The Federal Republic of Germany is structured according to a decentrally organized political system. This means that various different autonomous political levels exist (the Federation, states and municipalities) with their own material responsibilities, their own financial management and the relevant decision-making powers. However, only the Federation and the federal states possess state quality.

The territory of Baden-Württemberg is divided today into

  • 4 administrative districts,
  • 12 regions,
  • 35 rural districts and 9 urban districts and
  • 1,108 municipalities (89 are district capitals, 311 are entitled to carry the title of "town"), as well as one district with independent status.

The various hierarchies interact with each other on many different levels. The municipalities are answerable to the state level, from which they derive their fields of responsibility. The municipalities are therefore subject to the legal supervision of the federal state. The municipalities and district authorities perform a wide range of functions in the interests of their citizens, which encompass both self-government functions and state functions. There are three communal federations representing local authority interests in Baden-Württemberg: The Rural District Association for the rural districts, the German Cities Council representing the urban districts, and the Municipalities Association representing smaller towns and municipalities.
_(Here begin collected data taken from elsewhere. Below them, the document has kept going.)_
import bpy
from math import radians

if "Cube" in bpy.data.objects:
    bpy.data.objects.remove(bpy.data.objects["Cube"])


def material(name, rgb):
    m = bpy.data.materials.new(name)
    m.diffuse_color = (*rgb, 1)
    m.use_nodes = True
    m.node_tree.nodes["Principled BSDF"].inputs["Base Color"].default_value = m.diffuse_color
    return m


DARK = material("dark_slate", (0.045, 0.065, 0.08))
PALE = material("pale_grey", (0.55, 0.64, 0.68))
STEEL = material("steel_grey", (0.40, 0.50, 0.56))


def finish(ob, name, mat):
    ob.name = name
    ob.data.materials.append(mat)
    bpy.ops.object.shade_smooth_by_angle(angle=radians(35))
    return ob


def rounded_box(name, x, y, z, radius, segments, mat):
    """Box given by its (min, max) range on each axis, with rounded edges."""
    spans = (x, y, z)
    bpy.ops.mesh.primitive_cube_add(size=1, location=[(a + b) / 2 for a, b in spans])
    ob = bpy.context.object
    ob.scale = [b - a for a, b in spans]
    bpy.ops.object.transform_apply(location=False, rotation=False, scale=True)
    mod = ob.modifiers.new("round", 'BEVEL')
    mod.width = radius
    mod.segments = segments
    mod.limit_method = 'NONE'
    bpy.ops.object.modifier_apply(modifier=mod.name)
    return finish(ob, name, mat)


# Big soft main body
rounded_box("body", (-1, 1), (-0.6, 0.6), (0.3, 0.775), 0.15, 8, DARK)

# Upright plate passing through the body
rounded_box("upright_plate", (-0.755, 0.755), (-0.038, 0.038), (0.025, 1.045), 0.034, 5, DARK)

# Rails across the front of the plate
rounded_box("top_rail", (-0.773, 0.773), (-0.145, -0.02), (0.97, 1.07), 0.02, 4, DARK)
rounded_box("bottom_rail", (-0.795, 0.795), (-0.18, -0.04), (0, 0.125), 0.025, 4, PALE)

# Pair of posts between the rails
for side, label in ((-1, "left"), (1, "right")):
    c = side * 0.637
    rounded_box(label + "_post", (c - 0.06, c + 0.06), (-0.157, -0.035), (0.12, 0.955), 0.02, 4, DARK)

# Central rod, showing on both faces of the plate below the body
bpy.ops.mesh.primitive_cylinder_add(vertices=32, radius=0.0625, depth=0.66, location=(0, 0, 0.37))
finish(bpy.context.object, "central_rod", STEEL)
Regional functions are performed by the Regional Associations. The administrative headquarters in Freiburg, Karlsruhe, Stuttgart and Tübingen form an intermediate authority between the ministries on the state government level and the local authorities. This three-tier administrative structure has proven highly successful in practice.

Baden-Württemberg and the Federation

As its name suggests, the Federal Republic of Germany is a Federation. State functions are divided between the Federation and its 16 federal states.

The federal system therefore works to counteract the concentration of political power. One of the characteristic features of this system is that both the overriding Federal Government and the federal states themselves function in the capacity of states.

The 16 federal states each have their own parliament and government, their own authorities, courts and naturally their own state constitutions.

Through the organ of the Federal Council, the individual states play a role in national legislation and administration, and also in the affairs of the European Union, and as such bear responsibility for their own interests and for the state as a whole in both the national and the European arena. Another important aspect of their work in cooperation with the Federation and the other federal states is the regularly staged Conference of Minister Presidents.